■ Exercise directions ■
Your task is to repeat all of the data exactly while excluding the pictures.

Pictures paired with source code
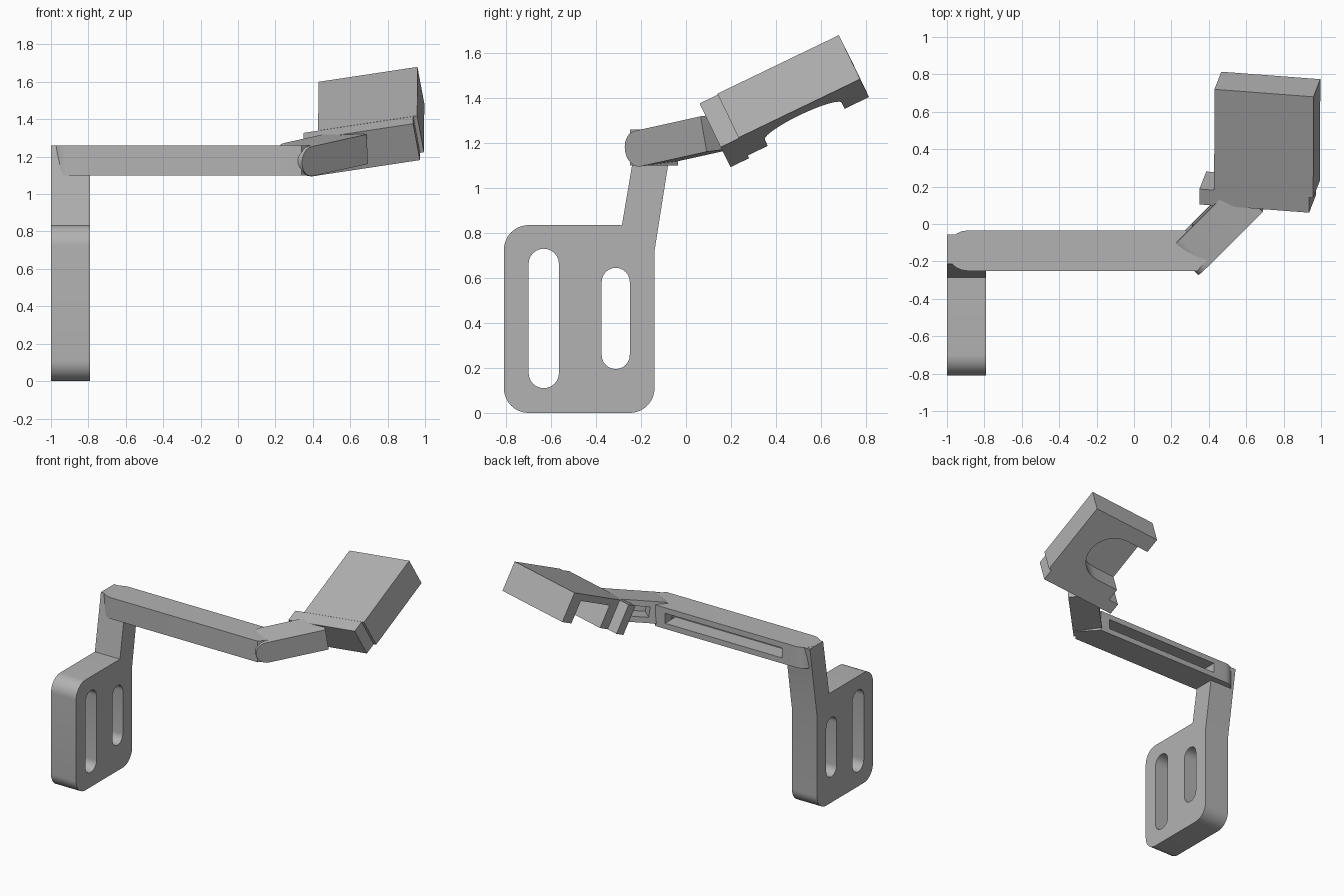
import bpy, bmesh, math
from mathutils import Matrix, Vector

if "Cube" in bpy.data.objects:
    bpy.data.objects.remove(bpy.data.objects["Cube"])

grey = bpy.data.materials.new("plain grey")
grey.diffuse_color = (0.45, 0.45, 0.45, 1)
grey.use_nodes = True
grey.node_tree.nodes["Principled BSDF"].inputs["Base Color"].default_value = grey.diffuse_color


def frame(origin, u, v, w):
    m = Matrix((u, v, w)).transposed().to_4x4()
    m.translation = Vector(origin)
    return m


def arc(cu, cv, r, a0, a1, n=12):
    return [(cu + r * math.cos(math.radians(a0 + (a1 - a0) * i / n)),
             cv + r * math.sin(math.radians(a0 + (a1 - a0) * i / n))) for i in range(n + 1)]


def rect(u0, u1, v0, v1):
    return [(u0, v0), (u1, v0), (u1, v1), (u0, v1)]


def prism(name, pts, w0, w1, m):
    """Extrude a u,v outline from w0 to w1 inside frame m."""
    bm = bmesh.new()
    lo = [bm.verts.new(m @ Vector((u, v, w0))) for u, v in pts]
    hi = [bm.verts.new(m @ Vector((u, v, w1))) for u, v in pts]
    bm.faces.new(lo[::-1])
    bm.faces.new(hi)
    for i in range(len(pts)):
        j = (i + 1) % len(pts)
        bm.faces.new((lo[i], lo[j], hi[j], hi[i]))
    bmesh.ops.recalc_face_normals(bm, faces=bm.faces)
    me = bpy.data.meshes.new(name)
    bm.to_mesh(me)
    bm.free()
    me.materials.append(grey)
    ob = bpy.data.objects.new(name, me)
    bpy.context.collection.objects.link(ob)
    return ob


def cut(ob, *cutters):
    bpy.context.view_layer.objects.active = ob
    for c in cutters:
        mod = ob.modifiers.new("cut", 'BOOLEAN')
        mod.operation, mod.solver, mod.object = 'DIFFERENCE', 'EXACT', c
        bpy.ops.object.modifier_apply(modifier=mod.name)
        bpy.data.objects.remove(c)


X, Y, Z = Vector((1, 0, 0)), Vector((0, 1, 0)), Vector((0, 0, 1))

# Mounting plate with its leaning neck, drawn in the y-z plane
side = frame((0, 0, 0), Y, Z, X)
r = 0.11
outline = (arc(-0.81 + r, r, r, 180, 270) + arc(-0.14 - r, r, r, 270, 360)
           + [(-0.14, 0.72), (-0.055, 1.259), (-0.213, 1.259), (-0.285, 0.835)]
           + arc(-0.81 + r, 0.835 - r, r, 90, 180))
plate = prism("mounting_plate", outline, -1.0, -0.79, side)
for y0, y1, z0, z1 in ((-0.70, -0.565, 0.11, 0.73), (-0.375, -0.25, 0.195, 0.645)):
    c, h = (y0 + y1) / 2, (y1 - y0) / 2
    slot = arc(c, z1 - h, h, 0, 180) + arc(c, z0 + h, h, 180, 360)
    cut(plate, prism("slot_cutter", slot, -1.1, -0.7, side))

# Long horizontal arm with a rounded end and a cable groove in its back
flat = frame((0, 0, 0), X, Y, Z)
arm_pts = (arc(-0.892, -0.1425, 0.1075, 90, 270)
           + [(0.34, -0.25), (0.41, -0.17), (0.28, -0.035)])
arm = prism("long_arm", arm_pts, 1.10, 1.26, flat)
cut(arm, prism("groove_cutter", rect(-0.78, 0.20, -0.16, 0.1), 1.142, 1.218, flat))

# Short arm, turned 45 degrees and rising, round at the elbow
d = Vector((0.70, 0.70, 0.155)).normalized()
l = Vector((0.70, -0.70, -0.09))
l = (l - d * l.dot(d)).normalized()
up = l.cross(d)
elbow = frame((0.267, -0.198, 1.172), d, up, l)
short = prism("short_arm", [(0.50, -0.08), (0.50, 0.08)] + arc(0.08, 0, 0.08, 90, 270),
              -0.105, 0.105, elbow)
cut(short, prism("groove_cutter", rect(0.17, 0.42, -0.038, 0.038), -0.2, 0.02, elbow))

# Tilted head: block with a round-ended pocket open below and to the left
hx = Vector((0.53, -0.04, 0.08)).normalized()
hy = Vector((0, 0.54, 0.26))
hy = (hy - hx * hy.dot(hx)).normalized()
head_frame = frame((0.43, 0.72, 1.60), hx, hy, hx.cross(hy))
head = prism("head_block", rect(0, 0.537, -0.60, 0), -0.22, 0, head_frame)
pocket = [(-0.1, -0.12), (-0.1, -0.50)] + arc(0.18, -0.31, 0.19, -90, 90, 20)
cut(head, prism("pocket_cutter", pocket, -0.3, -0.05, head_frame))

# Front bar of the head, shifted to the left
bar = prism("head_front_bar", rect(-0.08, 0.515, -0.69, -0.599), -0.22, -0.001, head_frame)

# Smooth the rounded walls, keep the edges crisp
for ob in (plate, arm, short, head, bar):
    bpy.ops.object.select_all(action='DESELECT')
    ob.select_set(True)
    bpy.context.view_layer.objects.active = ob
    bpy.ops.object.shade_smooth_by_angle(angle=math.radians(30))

■ Written solution ■
import bpy, bmesh, math
from mathutils import Matrix, Vector

if "Cube" in bpy.data.objects:
    bpy.data.objects.remove(bpy.data.objects["Cube"])

grey = bpy.data.materials.new("plain grey")
grey.diffuse_color = (0.45, 0.45, 0.45, 1)
grey.use_nodes = True
grey.node_tree.nodes["Principled BSDF"].inputs["Base Color"].default_value = grey.diffuse_color


def frame(origin, u, v, w):
    m = Matrix((u, v, w)).transposed().to_4x4()
    m.translation = Vector(origin)
    return m


def arc(cu, cv, r, a0, a1, n=12):
    return [(cu + r * math.cos(math.radians(a0 + (a1 - a0) * i / n)),
             cv + r * math.sin(math.radians(a0 + (a1 - a0) * i / n))) for i in range(n + 1)]


def rect(u0, u1, v0, v1):
    return [(u0, v0), (u1, v0), (u1, v1), (u0, v1)]


def prism(name, pts, w0, w1, m):
    """Extrude a u,v outline from w0 to w1 inside frame m."""
    bm = bmesh.new()
    lo = [bm.verts.new(m @ Vector((u, v, w0))) for u, v in pts]
    hi = [bm.verts.new(m @ Vector((u, v, w1))) for u, v in pts]
    bm.faces.new(lo[::-1])
    bm.faces.new(hi)
    for i in range(len(pts)):
        j = (i + 1) % len(pts)
        bm.faces.new((lo[i], lo[j], hi[j], hi[i]))
    bmesh.ops.recalc_face_normals(bm, faces=bm.faces)
    me = bpy.data.meshes.new(name)
    bm.to_mesh(me)
    bm.free()
    me.materials.append(grey)
    ob = bpy.data.objects.new(name, me)
    bpy.context.collection.objects.link(ob)
    return ob


def cut(ob, *cutters):
    bpy.context.view_layer.objects.active = ob
    for c in cutters:
        mod = ob.modifiers.new("cut", 'BOOLEAN')
        mod.operation, mod.solver, mod.object = 'DIFFERENCE', 'EXACT', c
        bpy.ops.object.modifier_apply(modifier=mod.name)
        bpy.data.objects.remove(c)


X, Y, Z = Vector((1, 0, 0)), Vector((0, 1, 0)), Vector((0, 0, 1))

# Mounting plate with its leaning neck, drawn in the y-z plane
side = frame((0, 0, 0), Y, Z, X)
r = 0.11
outline = (arc(-0.81 + r, r, r, 180, 270) + arc(-0.14 - r, r, r, 270, 360)
           + [(-0.14, 0.72), (-0.055, 1.259), (-0.213, 1.259), (-0.285, 0.835)]
           + arc(-0.81 + r, 0.835 - r, r, 90, 180))
plate = prism("mounting_plate", outline, -1.0, -0.79, side)
for y0, y1, z0, z1 in ((-0.70, -0.565, 0.11, 0.73), (-0.375, -0.25, 0.195, 0.645)):
    c, h = (y0 + y1) / 2, (y1 - y0) / 2
    slot = arc(c, z1 - h, h, 0, 180) + arc(c, z0 + h, h, 180, 360)
    cut(plate, prism("slot_cutter", slot, -1.1, -0.7, side))

# Long horizontal arm with a rounded end and a cable groove in its back
flat = frame((0, 0, 0), X, Y, Z)
arm_pts = (arc(-0.892, -0.1425, 0.1075, 90, 270)
           + [(0.34, -0.25), (0.41, -0.17), (0.28, -0.035)])
arm = prism("long_arm", arm_pts, 1.10, 1.26, flat)
cut(arm, prism("groove_cutter", rect(-0.78, 0.20, -0.16, 0.1), 1.142, 1.218, flat))

# Short arm, turned 45 degrees and rising, round at the elbow
d = Vector((0.70, 0.70, 0.155)).normalized()
l = Vector((0.70, -0.70, -0.09))
l = (l - d * l.dot(d)).normalized()
up = l.cross(d)
elbow = frame((0.267, -0.198, 1.172), d, up, l)
short = prism("short_arm", [(0.50, -0.08), (0.50, 0.08)] + arc(0.08, 0, 0.08, 90, 270),
              -0.105, 0.105, elbow)
cut(short, prism("groove_cutter", rect(0.17, 0.42, -0.038, 0.038), -0.2, 0.02, elbow))

# Tilted head: block with a round-ended pocket open below and to the left
hx = Vector((0.53, -0.04, 0.08)).normalized()
hy = Vector((0, 0.54, 0.26))
hy = (hy - hx * hy.dot(hx)).normalized()
head_frame = frame((0.43, 0.72, 1.60), hx, hy, hx.cross(hy))
head = prism("head_block", rect(0, 0.537, -0.60, 0), -0.22, 0, head_frame)
pocket = [(-0.1, -0.12), (-0.1, -0.50)] + arc(0.18, -0.31, 0.19, -90, 90, 20)
cut(head, prism("pocket_cutter", pocket, -0.3, -0.05, head_frame))

# Front bar of the head, shifted to the left
bar = prism("head_front_bar", rect(-0.08, 0.515, -0.69, -0.599), -0.22, -0.001, head_frame)

# Smooth the rounded walls, keep the edges crisp
for ob in (plate, arm, short, head, bar):
    bpy.ops.object.select_all(action='DESELECT')
    ob.select_set(True)
    bpy.context.view_layer.objects.active = ob
    bpy.ops.object.shade_smooth_by_angle(angle=math.radians(30))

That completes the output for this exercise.